10 Theories on Procurement Technology Venture Stage Investment (Thesis 2: Marketplaces)

I love B2B marketplaces. At least intellectually. That’s why the topic of marketplaces is part of this series on early stage procurement technology investing. Thesis 1 looked at automation and vendors in that space, and today we’ll look at providers of marketplace solutions.

On its most basic level, a marketplace brings together buyers and sellers in a manner that overcomes friction that would have made a transaction (or relationship) between the two trading parties less than optimal in the past — or not possible at all.

But even more fundamentally, a marketplace is an intermediary that, in one capacity or another, arbitrages previously high-friction information between buyers, suppliers or both. The irony, of course, is that a marketplace creates greater information transparency, at least in theory, than previously existing models. Otherwise, it will serve an inefficient purpose (and we know what happens in those situations, unless the marketplace has another advantage beneath the surface — e.g., government support in a regulated country/environment).

Successful marketplaces often do not describe themselves as marketplaces. I would argue that Grainger (and other brick-and-mortar distributors, including those in the metals industry) and Amazon Business are both examples of marketplaces that trade “goods,” even if title is taken by them during a process and other value-added steps are performed — making them a true “the supplier” more than just a broker or trader compared with a financial exchange such as the LME.

I should note that marketplaces do not just trade in goods. Some providers trade in information. EcoVadis is an example of an “information” type of network (or marketplace) that trades not the physical exchange of goods (or services) but an exchange based originating knowledge, in this particular case focused on supplier corporate social responsibility (CSR) and environmental considerations. Avetta and more than a dozen other providers we track are also “information marketplaces” of various sorts.

Marketplaces exist for capital as well (including, of course, securities and commodities exchanges).

Marketplaces don’t always work. In fact, they usually fail. The road to positive B2B marketplace intention (business-model wise) is paved with the corpses of dozens of failed attempts. And many failed in spectacular fashion! Here’s a slide I wrote with a colleague at FreeMarkets nearly 20 years ago, burying the dead at the time.

But occasionally, a marketplace succeeds. And when it succeeds, it can become a winner-take-all value proposition given the network effects of a many-to-many — as opposed to a one-to-one or even a one-to-many — business model.

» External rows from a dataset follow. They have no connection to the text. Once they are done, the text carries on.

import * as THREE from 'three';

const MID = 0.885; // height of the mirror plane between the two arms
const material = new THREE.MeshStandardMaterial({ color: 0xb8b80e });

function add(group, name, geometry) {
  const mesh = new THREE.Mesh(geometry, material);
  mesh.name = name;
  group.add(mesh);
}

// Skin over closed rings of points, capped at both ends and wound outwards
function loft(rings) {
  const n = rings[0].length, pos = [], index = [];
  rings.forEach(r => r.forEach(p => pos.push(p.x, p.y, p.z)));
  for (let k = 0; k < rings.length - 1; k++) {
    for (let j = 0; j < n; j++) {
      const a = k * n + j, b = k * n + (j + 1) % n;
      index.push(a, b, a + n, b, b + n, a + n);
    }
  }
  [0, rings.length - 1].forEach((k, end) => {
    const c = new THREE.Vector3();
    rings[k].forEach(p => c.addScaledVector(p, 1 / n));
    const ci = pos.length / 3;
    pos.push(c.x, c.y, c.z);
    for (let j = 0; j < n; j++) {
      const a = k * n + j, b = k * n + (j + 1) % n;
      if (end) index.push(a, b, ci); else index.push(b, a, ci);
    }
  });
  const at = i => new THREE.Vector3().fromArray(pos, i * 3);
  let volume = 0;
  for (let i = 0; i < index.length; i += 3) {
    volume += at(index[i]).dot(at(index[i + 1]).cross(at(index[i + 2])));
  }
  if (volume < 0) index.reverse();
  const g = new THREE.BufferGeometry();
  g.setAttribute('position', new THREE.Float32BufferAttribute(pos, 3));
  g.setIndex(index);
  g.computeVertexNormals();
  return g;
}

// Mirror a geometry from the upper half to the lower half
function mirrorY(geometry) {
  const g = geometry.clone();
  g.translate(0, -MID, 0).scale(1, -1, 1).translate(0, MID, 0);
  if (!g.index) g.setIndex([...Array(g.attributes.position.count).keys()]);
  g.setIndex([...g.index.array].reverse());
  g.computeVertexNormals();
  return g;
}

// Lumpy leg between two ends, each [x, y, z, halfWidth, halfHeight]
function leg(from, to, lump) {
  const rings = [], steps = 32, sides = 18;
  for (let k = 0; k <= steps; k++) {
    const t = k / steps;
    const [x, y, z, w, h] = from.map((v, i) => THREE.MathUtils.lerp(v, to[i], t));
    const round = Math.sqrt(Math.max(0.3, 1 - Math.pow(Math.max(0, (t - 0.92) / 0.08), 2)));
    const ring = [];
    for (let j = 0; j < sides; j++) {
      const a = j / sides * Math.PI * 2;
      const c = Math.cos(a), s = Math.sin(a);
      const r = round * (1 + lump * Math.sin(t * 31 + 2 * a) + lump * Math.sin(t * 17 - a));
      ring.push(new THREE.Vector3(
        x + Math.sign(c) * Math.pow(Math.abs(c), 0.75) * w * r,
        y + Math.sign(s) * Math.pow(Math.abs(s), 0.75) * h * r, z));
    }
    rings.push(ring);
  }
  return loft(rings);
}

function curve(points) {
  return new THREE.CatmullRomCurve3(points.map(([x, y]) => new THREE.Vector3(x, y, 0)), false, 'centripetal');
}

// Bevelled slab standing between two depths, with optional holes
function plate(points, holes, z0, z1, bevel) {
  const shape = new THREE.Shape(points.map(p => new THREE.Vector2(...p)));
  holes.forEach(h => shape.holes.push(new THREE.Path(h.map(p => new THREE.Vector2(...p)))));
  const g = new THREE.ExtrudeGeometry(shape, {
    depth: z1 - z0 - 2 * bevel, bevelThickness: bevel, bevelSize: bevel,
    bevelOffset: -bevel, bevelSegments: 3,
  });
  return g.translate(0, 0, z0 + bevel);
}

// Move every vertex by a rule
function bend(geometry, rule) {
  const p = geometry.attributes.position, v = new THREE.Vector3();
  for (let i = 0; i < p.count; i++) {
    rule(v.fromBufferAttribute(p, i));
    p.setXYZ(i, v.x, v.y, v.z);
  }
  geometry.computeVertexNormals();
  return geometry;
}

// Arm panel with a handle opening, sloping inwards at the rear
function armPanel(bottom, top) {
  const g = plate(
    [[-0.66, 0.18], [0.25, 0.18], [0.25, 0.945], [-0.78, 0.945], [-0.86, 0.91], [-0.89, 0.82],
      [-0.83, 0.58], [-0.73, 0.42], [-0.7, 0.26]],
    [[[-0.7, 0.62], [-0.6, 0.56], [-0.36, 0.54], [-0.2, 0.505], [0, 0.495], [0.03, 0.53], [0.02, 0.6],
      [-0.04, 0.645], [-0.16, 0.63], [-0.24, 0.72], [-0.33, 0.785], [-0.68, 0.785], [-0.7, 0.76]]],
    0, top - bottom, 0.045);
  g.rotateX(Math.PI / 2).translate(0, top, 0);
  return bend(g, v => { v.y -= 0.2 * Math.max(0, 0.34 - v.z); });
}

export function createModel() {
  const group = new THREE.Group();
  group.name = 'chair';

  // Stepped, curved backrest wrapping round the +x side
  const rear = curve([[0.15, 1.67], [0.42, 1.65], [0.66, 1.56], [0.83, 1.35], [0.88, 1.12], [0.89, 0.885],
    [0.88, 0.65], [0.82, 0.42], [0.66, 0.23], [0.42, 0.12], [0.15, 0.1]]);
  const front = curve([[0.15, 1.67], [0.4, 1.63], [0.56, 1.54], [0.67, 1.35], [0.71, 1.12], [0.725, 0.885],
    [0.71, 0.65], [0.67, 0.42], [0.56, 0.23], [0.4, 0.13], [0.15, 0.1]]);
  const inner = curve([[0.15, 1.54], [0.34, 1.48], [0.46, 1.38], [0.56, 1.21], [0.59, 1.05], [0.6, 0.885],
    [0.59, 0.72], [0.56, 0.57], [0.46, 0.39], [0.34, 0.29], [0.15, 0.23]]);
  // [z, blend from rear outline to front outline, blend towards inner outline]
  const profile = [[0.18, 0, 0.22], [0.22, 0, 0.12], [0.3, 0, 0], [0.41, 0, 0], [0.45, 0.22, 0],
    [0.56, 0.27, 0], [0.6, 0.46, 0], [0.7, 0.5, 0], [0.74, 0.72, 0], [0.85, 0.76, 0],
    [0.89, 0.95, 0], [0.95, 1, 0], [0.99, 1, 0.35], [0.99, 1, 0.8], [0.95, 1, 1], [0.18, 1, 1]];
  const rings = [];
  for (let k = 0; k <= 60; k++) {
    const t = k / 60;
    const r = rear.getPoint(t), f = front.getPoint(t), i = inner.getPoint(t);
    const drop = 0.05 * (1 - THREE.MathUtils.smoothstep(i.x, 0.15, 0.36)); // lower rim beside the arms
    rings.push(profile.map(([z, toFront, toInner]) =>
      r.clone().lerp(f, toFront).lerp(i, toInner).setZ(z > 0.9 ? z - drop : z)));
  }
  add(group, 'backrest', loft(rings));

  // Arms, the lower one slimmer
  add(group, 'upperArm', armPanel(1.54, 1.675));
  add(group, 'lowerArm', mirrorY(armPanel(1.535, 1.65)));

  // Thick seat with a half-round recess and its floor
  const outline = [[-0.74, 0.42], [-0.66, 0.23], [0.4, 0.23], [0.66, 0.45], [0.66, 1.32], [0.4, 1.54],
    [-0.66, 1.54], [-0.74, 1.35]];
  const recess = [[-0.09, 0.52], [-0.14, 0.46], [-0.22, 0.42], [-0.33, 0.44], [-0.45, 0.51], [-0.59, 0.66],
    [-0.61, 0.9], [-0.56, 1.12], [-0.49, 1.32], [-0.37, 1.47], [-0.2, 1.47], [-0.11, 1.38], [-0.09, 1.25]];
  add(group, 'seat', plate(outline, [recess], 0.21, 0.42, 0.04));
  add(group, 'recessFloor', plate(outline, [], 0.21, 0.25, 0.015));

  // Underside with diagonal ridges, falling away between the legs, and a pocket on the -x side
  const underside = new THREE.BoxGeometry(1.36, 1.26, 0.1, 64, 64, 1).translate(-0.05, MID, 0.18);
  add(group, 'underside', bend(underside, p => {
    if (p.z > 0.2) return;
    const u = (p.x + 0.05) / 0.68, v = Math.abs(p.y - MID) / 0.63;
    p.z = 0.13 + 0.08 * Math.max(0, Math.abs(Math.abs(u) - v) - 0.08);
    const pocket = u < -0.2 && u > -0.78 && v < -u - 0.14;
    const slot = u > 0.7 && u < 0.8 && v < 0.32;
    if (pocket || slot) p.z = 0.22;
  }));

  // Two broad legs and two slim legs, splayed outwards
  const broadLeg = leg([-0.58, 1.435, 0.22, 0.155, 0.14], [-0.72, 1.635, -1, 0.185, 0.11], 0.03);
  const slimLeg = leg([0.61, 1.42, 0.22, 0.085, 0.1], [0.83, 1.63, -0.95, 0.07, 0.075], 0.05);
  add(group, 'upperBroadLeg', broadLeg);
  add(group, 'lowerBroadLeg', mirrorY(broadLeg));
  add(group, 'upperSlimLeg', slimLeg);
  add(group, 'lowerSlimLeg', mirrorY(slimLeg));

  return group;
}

I’m intrigued by marketplaces as a venture investment thesis. Granted, they are higher risk than traditional SaaS/cloud investments. But those that succeed have the potential to benefit their investors in proportion to the risk taken.

I asked some of my colleagues at Spend Matters and my own external network/marketplace guru, Bob Solomon) to share examples of early stage start-up and venture stage marketplaces that impact procurement. Here are six — of many possible — examples!

Bryzos — A new generation of steel marketplace — remember e-steel anyone? — focused on bringing together buyers and suppliers (and traders) of steel and related finished/semi-finished products. Working capital / payment terms are also a value proposition of this early stage marketplace.

Ecomedes — a marketplace that provides environmental/CSR specific information as an extension to existing product catalog data.

Fulcrum — an on-demand, cloud-based platform that connects enterprise companies with online gig and freelance online marketplaces. Enterprises access online marketplaces from a single, fully-compliant online point of entry with transparent pricing models.

GovShop (Public Spend Forum) — GovShop is a supplier intelligence marketplace for government procurement. It uses AI/machine learning to structure fragmented supplier data to help buyers find the right suppliers to fill critical priorities and needs (e.g., PPE, drones, etc.). Disclosure: I am a co-founder, investor and advisor to GovShop.

Qmerit — Qmerit focuses on delivering value as a new intermediary for MRO and related spend for the building products/construction industries.

Spoiler Alert — Procurement and asset recovery/scrap have always had a challenging relationship to explain. It’s as nuanced as the complexity of lichens (for you biologists in the audience!). But there is a relationship between the two here, so I list Spoiler Alert not just because it’s a clever name, but because it is a category and verticalized specific take on scrap/asset recovery that makes logical sense. Specifically Spoiler Alert targets distressed food inventories, working with sellers and buyers in the food business to, literally, avoid spoilage and the “call option” of a calorie — for profit or nonprofit buyers — becoming worthless!

Share on Procurious

Discuss this:

Your email address will not be published. Required fields are marked *

This site uses Akismet to reduce spam. Learn how your comment data is processed.